* [What needs to be done]
The answer must be every line from the entries below that contains "inset".

* [Records for the exercise]

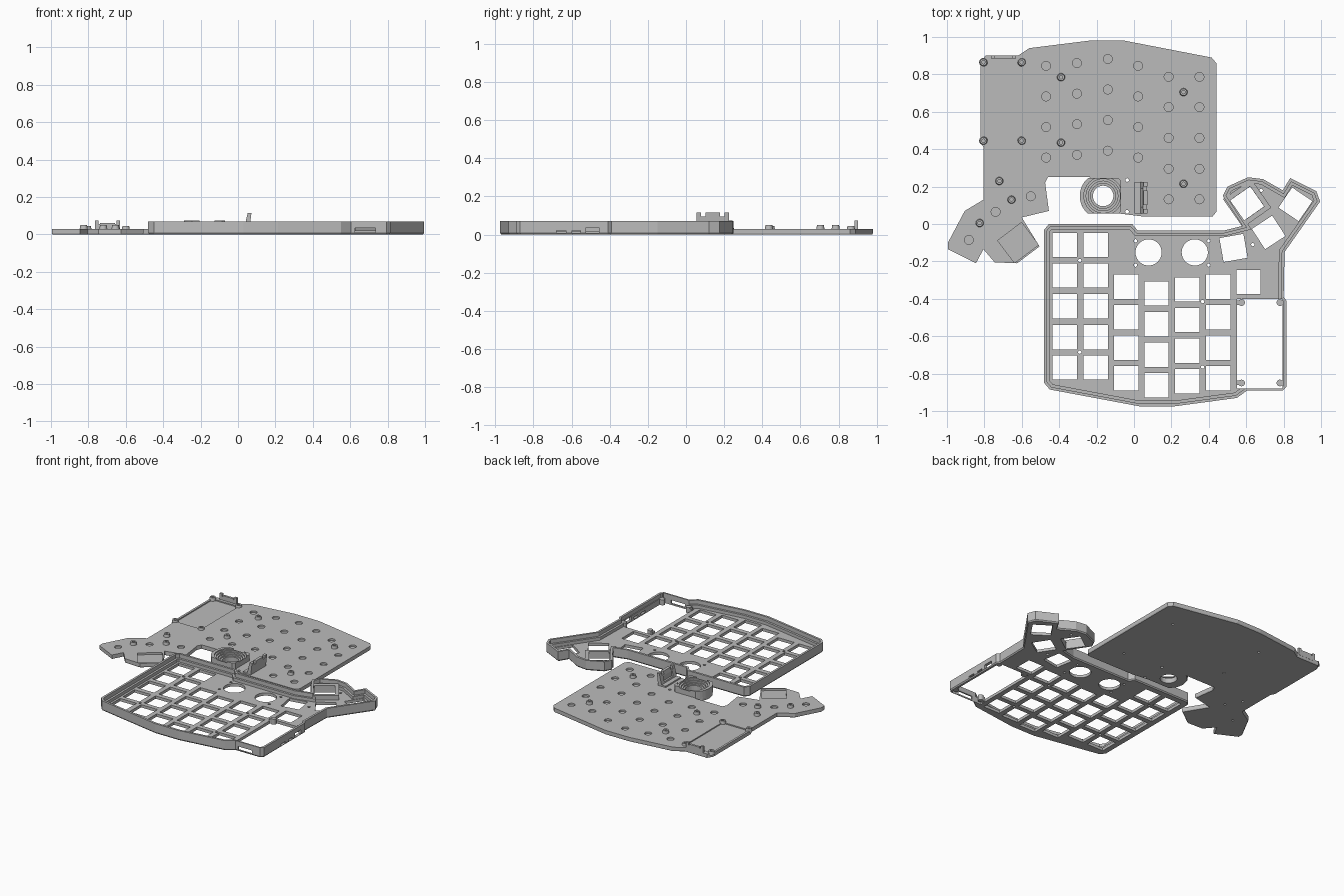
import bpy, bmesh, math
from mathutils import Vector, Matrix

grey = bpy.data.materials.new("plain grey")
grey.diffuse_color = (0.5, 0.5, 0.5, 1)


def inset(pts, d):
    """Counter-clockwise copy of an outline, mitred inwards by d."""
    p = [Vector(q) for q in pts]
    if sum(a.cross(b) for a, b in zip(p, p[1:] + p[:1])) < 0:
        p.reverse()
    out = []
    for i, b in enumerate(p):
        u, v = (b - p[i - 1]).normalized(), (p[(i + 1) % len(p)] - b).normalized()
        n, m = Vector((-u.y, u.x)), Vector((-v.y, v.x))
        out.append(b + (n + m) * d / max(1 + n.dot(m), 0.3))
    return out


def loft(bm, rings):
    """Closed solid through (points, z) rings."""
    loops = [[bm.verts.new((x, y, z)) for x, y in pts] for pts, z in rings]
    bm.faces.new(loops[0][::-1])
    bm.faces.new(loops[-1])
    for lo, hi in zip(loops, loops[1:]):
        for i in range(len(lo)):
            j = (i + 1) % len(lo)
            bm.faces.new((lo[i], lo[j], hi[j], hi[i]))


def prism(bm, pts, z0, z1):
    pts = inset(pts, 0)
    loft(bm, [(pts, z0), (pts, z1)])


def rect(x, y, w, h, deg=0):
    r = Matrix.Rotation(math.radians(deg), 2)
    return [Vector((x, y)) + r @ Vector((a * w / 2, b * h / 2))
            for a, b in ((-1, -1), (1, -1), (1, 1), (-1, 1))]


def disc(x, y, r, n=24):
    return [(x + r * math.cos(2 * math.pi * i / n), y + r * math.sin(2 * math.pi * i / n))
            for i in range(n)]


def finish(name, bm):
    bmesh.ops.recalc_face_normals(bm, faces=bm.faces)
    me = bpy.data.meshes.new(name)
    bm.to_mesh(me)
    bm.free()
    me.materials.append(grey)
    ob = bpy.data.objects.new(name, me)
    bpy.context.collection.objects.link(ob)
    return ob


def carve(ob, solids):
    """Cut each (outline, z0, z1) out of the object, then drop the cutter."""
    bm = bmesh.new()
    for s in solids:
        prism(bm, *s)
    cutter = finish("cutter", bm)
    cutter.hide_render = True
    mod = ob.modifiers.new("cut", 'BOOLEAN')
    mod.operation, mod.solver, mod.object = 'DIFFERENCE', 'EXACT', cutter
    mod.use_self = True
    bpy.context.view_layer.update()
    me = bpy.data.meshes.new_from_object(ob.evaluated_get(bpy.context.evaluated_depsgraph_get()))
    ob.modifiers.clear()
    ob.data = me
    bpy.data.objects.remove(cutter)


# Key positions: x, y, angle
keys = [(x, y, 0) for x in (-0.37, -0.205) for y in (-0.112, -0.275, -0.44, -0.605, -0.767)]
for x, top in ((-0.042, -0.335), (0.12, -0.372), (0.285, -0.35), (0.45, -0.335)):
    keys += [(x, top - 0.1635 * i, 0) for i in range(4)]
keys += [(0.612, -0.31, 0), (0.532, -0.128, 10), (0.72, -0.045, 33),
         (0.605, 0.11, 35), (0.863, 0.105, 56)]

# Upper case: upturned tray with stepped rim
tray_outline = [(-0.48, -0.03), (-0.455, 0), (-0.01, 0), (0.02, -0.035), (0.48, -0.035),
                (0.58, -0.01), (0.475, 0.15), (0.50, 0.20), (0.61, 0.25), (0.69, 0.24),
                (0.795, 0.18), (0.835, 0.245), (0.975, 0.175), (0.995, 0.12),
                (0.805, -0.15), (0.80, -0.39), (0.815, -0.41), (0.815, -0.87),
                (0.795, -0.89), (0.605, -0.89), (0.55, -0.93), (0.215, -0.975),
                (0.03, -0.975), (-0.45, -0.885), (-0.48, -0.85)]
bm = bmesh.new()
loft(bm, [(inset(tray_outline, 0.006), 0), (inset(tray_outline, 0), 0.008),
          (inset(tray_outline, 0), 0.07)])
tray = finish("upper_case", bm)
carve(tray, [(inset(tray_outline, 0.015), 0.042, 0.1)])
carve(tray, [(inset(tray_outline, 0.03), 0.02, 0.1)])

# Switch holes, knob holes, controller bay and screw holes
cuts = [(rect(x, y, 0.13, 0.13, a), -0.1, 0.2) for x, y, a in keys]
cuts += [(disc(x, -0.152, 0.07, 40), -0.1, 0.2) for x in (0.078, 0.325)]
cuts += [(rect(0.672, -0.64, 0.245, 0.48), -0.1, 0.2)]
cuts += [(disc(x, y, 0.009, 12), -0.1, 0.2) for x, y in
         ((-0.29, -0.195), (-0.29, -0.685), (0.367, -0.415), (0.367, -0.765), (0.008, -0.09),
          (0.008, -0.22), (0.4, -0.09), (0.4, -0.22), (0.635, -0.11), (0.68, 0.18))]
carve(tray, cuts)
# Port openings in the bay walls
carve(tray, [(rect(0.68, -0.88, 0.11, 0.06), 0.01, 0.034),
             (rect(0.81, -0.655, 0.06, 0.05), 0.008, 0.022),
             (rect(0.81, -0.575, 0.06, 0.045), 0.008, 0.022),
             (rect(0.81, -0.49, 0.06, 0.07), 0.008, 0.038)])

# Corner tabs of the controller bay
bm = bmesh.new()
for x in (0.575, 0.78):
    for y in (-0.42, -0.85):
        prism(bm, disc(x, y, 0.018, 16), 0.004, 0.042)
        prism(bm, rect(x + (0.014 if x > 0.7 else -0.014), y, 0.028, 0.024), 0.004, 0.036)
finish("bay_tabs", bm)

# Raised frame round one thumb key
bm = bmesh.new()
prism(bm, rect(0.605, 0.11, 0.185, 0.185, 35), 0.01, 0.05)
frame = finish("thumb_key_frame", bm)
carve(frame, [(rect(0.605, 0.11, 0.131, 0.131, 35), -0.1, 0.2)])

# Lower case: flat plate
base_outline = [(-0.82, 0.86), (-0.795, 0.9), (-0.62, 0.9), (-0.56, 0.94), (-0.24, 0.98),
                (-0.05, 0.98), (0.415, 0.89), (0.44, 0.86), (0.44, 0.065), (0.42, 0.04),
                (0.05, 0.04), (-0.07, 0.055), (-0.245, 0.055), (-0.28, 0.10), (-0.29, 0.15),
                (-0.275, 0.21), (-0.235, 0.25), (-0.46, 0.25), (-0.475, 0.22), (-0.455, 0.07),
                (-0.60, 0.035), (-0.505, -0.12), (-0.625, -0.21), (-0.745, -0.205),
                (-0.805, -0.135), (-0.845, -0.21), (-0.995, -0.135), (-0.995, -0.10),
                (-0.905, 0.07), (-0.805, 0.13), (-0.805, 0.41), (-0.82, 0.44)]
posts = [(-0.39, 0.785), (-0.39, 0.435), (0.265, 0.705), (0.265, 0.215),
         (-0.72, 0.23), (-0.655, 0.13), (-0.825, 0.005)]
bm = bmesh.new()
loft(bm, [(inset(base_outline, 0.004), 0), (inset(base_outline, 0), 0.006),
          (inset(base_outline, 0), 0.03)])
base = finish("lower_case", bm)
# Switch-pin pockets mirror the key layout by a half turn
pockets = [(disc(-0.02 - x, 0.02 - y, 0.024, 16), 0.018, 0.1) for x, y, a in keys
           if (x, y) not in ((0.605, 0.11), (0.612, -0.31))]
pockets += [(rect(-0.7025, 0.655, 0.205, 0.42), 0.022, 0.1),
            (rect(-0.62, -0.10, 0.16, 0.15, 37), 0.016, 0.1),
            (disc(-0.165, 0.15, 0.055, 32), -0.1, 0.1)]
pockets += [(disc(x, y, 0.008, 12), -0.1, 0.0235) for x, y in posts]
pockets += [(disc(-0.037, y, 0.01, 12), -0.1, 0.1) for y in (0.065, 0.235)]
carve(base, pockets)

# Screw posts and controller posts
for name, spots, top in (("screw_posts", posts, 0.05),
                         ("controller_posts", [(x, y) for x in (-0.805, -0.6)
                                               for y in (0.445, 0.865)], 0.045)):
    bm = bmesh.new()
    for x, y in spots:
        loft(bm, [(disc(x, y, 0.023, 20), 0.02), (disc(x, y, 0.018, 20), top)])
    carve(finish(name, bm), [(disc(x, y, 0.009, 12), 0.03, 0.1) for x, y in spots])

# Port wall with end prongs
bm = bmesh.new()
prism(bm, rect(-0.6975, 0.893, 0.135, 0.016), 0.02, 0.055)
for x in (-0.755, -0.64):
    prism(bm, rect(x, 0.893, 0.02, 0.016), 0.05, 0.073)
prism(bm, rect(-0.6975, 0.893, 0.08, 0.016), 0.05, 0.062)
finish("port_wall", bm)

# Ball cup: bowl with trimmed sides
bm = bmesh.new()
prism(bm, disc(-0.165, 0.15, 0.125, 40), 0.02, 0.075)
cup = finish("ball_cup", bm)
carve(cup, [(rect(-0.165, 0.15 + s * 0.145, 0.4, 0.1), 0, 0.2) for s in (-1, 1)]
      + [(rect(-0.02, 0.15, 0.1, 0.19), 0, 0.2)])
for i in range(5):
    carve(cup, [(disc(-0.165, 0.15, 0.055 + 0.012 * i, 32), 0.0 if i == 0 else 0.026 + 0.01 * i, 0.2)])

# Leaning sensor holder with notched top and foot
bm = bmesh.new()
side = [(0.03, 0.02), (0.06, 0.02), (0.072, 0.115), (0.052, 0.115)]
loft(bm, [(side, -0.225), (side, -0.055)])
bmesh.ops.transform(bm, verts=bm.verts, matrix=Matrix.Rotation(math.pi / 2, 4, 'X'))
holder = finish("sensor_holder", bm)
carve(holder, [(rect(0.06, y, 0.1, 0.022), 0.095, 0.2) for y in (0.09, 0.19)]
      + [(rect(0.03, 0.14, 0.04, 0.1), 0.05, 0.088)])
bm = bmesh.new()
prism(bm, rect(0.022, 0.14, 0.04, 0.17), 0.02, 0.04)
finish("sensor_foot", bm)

==

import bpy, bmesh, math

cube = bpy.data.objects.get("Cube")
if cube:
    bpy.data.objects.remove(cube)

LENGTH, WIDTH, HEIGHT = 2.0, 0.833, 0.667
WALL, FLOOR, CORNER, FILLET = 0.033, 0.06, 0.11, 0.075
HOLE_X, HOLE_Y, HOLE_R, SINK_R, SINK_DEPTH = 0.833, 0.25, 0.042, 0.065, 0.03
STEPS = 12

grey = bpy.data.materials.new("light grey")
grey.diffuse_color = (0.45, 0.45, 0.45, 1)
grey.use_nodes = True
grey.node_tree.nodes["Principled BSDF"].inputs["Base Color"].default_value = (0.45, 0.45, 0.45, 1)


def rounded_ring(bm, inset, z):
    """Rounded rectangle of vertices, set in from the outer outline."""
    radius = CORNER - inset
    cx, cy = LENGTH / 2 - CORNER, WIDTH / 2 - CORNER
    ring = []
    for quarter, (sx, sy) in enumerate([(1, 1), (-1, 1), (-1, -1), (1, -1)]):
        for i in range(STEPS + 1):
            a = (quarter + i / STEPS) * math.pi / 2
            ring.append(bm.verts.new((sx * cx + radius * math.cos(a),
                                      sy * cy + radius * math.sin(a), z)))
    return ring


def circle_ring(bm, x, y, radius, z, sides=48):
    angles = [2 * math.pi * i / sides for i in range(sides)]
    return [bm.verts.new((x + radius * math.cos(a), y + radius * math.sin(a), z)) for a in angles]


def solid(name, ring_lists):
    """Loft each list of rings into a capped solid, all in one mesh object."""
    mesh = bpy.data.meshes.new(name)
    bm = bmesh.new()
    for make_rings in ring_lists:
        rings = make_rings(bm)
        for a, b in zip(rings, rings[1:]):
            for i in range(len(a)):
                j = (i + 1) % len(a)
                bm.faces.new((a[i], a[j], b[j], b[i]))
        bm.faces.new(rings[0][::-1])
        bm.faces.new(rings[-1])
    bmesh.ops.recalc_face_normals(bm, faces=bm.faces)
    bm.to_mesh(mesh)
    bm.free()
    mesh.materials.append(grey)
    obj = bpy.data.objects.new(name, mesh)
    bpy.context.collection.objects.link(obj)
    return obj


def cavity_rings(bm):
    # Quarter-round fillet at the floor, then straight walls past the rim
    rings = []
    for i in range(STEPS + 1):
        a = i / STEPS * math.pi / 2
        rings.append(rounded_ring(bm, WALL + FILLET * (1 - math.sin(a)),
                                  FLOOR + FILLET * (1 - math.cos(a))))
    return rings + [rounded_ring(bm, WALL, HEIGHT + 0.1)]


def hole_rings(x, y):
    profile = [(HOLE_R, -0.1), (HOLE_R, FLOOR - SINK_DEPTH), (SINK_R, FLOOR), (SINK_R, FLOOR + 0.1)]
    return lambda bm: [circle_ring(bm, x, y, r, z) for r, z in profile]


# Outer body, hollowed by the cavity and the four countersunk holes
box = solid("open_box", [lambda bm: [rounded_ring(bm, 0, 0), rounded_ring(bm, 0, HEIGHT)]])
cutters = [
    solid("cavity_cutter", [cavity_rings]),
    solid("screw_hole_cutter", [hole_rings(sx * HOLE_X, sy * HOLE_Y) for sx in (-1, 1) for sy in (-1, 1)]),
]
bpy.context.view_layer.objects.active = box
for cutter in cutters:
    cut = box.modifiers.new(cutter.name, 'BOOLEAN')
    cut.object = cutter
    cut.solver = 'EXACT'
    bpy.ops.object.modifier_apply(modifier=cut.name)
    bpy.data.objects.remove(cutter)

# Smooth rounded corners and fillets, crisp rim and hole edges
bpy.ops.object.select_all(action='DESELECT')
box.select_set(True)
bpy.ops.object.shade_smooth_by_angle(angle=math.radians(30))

---

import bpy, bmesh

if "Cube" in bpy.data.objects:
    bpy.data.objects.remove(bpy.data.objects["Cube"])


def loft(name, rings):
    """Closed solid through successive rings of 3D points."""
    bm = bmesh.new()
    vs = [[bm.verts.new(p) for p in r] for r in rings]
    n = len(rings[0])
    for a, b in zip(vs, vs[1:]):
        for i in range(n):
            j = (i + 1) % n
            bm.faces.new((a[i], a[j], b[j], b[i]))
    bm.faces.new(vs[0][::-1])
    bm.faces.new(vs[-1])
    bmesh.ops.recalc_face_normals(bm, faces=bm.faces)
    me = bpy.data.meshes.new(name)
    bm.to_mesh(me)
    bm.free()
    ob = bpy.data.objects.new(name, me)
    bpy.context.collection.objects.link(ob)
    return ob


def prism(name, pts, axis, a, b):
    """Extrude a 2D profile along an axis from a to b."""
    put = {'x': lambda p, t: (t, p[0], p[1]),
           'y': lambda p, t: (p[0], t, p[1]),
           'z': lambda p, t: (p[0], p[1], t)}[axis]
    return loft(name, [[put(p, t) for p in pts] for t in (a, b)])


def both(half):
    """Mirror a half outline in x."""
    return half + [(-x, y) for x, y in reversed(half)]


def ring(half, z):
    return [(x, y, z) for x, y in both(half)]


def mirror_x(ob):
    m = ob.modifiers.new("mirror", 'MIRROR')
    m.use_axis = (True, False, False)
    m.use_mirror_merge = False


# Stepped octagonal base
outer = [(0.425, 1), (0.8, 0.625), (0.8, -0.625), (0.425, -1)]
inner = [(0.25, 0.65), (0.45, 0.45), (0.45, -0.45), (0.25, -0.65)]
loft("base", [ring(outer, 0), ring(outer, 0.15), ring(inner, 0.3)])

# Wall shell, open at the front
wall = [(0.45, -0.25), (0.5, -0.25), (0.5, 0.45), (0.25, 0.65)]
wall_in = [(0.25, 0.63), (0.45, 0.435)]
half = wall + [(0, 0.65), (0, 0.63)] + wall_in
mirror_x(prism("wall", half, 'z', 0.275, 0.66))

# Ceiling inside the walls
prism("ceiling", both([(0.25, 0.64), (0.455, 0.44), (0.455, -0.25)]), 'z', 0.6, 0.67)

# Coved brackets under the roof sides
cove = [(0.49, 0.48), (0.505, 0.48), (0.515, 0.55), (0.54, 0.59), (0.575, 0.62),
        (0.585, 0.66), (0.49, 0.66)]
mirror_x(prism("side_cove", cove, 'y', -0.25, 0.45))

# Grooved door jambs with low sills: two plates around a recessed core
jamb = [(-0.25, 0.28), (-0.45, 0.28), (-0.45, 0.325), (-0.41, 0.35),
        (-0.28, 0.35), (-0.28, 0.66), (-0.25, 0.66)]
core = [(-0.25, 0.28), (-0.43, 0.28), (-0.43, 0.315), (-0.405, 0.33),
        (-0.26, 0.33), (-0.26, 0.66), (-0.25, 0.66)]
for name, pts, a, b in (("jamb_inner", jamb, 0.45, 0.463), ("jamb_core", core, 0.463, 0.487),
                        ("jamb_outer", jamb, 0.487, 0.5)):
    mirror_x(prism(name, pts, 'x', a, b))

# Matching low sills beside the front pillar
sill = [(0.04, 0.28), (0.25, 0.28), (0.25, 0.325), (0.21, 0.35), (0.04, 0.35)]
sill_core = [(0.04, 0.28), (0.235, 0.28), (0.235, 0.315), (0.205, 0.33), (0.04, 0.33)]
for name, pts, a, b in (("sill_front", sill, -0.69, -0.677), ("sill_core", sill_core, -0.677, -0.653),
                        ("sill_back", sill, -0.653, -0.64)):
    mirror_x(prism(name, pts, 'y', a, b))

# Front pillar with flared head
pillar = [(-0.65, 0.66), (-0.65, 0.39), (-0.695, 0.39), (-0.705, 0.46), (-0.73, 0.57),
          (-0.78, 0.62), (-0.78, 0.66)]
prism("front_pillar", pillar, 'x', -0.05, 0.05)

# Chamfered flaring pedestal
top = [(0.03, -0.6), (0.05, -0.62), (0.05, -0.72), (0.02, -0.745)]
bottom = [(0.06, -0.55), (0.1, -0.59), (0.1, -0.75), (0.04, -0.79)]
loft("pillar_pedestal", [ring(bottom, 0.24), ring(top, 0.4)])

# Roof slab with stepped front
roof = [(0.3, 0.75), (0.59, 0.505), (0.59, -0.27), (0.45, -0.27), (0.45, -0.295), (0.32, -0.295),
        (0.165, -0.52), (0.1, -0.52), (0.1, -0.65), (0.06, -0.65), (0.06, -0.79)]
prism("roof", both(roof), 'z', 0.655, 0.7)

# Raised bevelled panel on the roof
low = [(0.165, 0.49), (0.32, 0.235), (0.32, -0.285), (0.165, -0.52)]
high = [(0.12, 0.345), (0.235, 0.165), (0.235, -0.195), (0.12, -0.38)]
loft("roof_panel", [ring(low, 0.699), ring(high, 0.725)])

* [Completed task]
def inset(pts, d):
    pts = inset(pts, 0)
loft(bm, [(inset(tray_outline, 0.006), 0), (inset(tray_outline, 0), 0.008),
          (inset(tray_outline, 0), 0.07)])
carve(tray, [(inset(tray_outline, 0.015), 0.042, 0.1)])
carve(tray, [(inset(tray_outline, 0.03), 0.02, 0.1)])
loft(bm, [(inset(base_outline, 0.004), 0), (inset(base_outline, 0), 0.006),
          (inset(base_outline, 0), 0.03)])
def rounded_ring(bm, inset, z):
    radius = CORNER - inset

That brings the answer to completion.